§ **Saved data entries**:
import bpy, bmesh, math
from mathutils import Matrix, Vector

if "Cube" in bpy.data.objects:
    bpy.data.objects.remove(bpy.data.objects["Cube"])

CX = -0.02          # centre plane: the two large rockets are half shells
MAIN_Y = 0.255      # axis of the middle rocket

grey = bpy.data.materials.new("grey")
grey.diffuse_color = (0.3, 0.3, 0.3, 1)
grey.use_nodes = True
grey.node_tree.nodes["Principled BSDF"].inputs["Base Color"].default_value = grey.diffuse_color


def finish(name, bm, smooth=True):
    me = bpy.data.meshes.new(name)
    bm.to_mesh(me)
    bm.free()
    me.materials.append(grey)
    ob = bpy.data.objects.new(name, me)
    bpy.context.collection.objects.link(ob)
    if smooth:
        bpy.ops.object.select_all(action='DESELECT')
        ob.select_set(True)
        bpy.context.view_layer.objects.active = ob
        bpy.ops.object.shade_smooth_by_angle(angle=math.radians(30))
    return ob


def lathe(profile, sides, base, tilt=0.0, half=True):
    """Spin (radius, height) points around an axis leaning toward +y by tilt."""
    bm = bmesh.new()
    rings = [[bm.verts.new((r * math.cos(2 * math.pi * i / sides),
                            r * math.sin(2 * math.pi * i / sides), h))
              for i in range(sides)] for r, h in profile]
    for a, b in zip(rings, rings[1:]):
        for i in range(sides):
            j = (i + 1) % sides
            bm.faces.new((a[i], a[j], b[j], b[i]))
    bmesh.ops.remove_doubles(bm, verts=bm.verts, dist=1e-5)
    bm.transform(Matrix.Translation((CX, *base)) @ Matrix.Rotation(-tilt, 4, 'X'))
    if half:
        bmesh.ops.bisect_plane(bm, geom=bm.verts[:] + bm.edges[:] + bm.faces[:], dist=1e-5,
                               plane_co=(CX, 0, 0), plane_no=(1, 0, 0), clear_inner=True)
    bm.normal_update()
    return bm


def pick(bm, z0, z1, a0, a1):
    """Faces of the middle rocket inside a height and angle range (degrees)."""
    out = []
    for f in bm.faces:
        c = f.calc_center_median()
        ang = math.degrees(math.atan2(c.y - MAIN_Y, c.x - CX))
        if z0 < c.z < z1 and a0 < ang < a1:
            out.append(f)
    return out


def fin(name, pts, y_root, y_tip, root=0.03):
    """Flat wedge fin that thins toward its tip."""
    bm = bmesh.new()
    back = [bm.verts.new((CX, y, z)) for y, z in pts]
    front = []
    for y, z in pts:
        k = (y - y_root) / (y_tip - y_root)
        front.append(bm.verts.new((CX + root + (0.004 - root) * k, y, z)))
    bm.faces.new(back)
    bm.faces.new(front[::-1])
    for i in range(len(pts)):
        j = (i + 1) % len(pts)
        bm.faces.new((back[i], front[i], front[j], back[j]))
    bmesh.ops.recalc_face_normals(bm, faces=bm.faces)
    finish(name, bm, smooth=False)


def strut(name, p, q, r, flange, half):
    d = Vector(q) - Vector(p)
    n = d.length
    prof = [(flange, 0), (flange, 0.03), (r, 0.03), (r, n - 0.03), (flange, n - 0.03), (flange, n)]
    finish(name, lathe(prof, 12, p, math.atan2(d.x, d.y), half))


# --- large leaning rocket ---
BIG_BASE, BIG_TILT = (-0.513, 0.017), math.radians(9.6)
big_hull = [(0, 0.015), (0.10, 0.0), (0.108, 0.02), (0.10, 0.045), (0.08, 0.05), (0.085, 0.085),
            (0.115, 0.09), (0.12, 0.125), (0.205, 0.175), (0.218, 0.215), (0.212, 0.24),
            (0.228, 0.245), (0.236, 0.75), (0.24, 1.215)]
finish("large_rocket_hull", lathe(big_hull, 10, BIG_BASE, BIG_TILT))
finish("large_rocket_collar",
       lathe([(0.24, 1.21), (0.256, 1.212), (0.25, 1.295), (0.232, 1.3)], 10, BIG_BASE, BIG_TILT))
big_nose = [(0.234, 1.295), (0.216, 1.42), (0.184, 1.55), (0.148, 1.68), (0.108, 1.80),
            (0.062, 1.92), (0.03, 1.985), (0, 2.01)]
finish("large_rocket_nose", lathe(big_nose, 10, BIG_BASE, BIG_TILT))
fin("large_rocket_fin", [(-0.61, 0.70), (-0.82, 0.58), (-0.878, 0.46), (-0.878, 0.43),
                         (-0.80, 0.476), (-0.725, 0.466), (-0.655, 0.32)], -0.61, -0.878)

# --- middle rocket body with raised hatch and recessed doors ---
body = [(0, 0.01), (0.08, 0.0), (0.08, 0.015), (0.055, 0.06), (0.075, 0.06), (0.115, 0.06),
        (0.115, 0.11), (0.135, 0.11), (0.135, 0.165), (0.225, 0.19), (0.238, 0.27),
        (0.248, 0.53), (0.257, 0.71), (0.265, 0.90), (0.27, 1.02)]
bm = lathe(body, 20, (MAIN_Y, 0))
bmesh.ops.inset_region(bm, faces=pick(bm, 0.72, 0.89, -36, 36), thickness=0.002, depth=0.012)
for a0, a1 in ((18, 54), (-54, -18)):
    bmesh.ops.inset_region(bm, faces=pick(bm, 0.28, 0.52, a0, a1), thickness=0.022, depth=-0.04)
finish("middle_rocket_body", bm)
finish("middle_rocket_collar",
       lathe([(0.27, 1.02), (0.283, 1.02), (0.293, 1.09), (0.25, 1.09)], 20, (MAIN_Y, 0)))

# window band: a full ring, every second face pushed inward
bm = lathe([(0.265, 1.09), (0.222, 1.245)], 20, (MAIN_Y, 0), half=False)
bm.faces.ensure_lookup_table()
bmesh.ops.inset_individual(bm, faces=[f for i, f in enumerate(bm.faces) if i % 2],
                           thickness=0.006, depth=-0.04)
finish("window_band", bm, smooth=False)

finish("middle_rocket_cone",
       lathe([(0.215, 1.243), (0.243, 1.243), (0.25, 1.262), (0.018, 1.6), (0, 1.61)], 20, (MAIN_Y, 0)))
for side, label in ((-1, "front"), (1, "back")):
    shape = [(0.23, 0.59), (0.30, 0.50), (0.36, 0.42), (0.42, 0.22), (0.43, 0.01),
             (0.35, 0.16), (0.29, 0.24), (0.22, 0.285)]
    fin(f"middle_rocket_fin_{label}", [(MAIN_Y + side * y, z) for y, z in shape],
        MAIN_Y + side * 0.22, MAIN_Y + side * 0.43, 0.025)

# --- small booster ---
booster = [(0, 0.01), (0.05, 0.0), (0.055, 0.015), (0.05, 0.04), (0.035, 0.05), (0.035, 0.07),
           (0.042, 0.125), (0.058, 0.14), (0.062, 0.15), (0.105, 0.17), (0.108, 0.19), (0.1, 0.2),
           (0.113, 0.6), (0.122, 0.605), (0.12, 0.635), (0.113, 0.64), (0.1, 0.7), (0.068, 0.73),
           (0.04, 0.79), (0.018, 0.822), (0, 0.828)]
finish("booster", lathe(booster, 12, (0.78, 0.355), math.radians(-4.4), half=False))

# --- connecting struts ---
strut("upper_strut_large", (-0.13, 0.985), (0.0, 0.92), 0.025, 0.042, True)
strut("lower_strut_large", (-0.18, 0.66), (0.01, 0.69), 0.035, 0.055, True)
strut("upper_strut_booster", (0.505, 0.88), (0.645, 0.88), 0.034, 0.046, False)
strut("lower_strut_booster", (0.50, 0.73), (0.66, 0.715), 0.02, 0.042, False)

§ **Task statement**: Could you reproduce every record exactly as shown above?

§ **Problem solution**:
import bpy, bmesh, math
from mathutils import Matrix, Vector

if "Cube" in bpy.data.objects:
    bpy.data.objects.remove(bpy.data.objects["Cube"])

CX = -0.02          # centre plane: the two large rockets are half shells
MAIN_Y = 0.255      # axis of the middle rocket

grey = bpy.data.materials.new("grey")
grey.diffuse_color = (0.3, 0.3, 0.3, 1)
grey.use_nodes = True
grey.node_tree.nodes["Principled BSDF"].inputs["Base Color"].default_value = grey.diffuse_color


def finish(name, bm, smooth=True):
    me = bpy.data.meshes.new(name)
    bm.to_mesh(me)
    bm.free()
    me.materials.append(grey)
    ob = bpy.data.objects.new(name, me)
    bpy.context.collection.objects.link(ob)
    if smooth:
        bpy.ops.object.select_all(action='DESELECT')
        ob.select_set(True)
        bpy.context.view_layer.objects.active = ob
        bpy.ops.object.shade_smooth_by_angle(angle=math.radians(30))
    return ob


def lathe(profile, sides, base, tilt=0.0, half=True):
    """Spin (radius, height) points around an axis leaning toward +y by tilt."""
    bm = bmesh.new()
    rings = [[bm.verts.new((r * math.cos(2 * math.pi * i / sides),
                            r * math.sin(2 * math.pi * i / sides), h))
              for i in range(sides)] for r, h in profile]
    for a, b in zip(rings, rings[1:]):
        for i in range(sides):
            j = (i + 1) % sides
            bm.faces.new((a[i], a[j], b[j], b[i]))
    bmesh.ops.remove_doubles(bm, verts=bm.verts, dist=1e-5)
    bm.transform(Matrix.Translation((CX, *base)) @ Matrix.Rotation(-tilt, 4, 'X'))
    if half:
        bmesh.ops.bisect_plane(bm, geom=bm.verts[:] + bm.edges[:] + bm.faces[:], dist=1e-5,
                               plane_co=(CX, 0, 0), plane_no=(1, 0, 0), clear_inner=True)
    bm.normal_update()
    return bm


def pick(bm, z0, z1, a0, a1):
    """Faces of the middle rocket inside a height and angle range (degrees)."""
    out = []
    for f in bm.faces:
        c = f.calc_center_median()
        ang = math.degrees(math.atan2(c.y - MAIN_Y, c.x - CX))
        if z0 < c.z < z1 and a0 < ang < a1:
            out.append(f)
    return out


def fin(name, pts, y_root, y_tip, root=0.03):
    """Flat wedge fin that thins toward its tip."""
    bm = bmesh.new()
    back = [bm.verts.new((CX, y, z)) for y, z in pts]
    front = []
    for y, z in pts:
        k = (y - y_root) / (y_tip - y_root)
        front.append(bm.verts.new((CX + root + (0.004 - root) * k, y, z)))
    bm.faces.new(back)
    bm.faces.new(front[::-1])
    for i in range(len(pts)):
        j = (i + 1) % len(pts)
        bm.faces.new((back[i], front[i], front[j], back[j]))
    bmesh.ops.recalc_face_normals(bm, faces=bm.faces)
    finish(name, bm, smooth=False)


def strut(name, p, q, r, flange, half):
    d = Vector(q) - Vector(p)
    n = d.length
    prof = [(flange, 0), (flange, 0.03), (r, 0.03), (r, n - 0.03), (flange, n - 0.03), (flange, n)]
    finish(name, lathe(prof, 12, p, math.atan2(d.x, d.y), half))


# --- large leaning rocket ---
BIG_BASE, BIG_TILT = (-0.513, 0.017), math.radians(9.6)
big_hull = [(0, 0.015), (0.10, 0.0), (0.108, 0.02), (0.10, 0.045), (0.08, 0.05), (0.085, 0.085),
            (0.115, 0.09), (0.12, 0.125), (0.205, 0.175), (0.218, 0.215), (0.212, 0.24),
            (0.228, 0.245), (0.236, 0.75), (0.24, 1.215)]
finish("large_rocket_hull", lathe(big_hull, 10, BIG_BASE, BIG_TILT))
finish("large_rocket_collar",
       lathe([(0.24, 1.21), (0.256, 1.212), (0.25, 1.295), (0.232, 1.3)], 10, BIG_BASE, BIG_TILT))
big_nose = [(0.234, 1.295), (0.216, 1.42), (0.184, 1.55), (0.148, 1.68), (0.108, 1.80),
            (0.062, 1.92), (0.03, 1.985), (0, 2.01)]
finish("large_rocket_nose", lathe(big_nose, 10, BIG_BASE, BIG_TILT))
fin("large_rocket_fin", [(-0.61, 0.70), (-0.82, 0.58), (-0.878, 0.46), (-0.878, 0.43),
                         (-0.80, 0.476), (-0.725, 0.466), (-0.655, 0.32)], -0.61, -0.878)

# --- middle rocket body with raised hatch and recessed doors ---
body = [(0, 0.01), (0.08, 0.0), (0.08, 0.015), (0.055, 0.06), (0.075, 0.06), (0.115, 0.06),
        (0.115, 0.11), (0.135, 0.11), (0.135, 0.165), (0.225, 0.19), (0.238, 0.27),
        (0.248, 0.53), (0.257, 0.71), (0.265, 0.90), (0.27, 1.02)]
bm = lathe(body, 20, (MAIN_Y, 0))
bmesh.ops.inset_region(bm, faces=pick(bm, 0.72, 0.89, -36, 36), thickness=0.002, depth=0.012)
for a0, a1 in ((18, 54), (-54, -18)):
    bmesh.ops.inset_region(bm, faces=pick(bm, 0.28, 0.52, a0, a1), thickness=0.022, depth=-0.04)
finish("middle_rocket_body", bm)
finish("middle_rocket_collar",
       lathe([(0.27, 1.02), (0.283, 1.02), (0.293, 1.09), (0.25, 1.09)], 20, (MAIN_Y, 0)))

# window band: a full ring, every second face pushed inward
bm = lathe([(0.265, 1.09), (0.222, 1.245)], 20, (MAIN_Y, 0), half=False)
bm.faces.ensure_lookup_table()
bmesh.ops.inset_individual(bm, faces=[f for i, f in enumerate(bm.faces) if i % 2],
                           thickness=0.006, depth=-0.04)
finish("window_band", bm, smooth=False)

finish("middle_rocket_cone",
       lathe([(0.215, 1.243), (0.243, 1.243), (0.25, 1.262), (0.018, 1.6), (0, 1.61)], 20, (MAIN_Y, 0)))
for side, label in ((-1, "front"), (1, "back")):
    shape = [(0.23, 0.59), (0.30, 0.50), (0.36, 0.42), (0.42, 0.22), (0.43, 0.01),
             (0.35, 0.16), (0.29, 0.24), (0.22, 0.285)]
    fin(f"middle_rocket_fin_{label}", [(MAIN_Y + side * y, z) for y, z in shape],
        MAIN_Y + side * 0.22, MAIN_Y + side * 0.43, 0.025)

# --- small booster ---
booster = [(0, 0.01), (0.05, 0.0), (0.055, 0.015), (0.05, 0.04), (0.035, 0.05), (0.035, 0.07),
           (0.042, 0.125), (0.058, 0.14), (0.062, 0.15), (0.105, 0.17), (0.108, 0.19), (0.1, 0.2),
           (0.113, 0.6), (0.122, 0.605), (0.12, 0.635), (0.113, 0.64), (0.1, 0.7), (0.068, 0.73),
           (0.04, 0.79), (0.018, 0.822), (0, 0.828)]
finish("booster", lathe(booster, 12, (0.78, 0.355), math.radians(-4.4), half=False))

# --- connecting struts ---
strut("upper_strut_large", (-0.13, 0.985), (0.0, 0.92), 0.025, 0.042, True)
strut("lower_strut_large", (-0.18, 0.66), (0.01, 0.69), 0.035, 0.055, True)
strut("upper_strut_booster", (0.505, 0.88), (0.645, 0.88), 0.034, 0.046, False)
strut("lower_strut_booster", (0.50, 0.73), (0.66, 0.715), 0.02, 0.042, False)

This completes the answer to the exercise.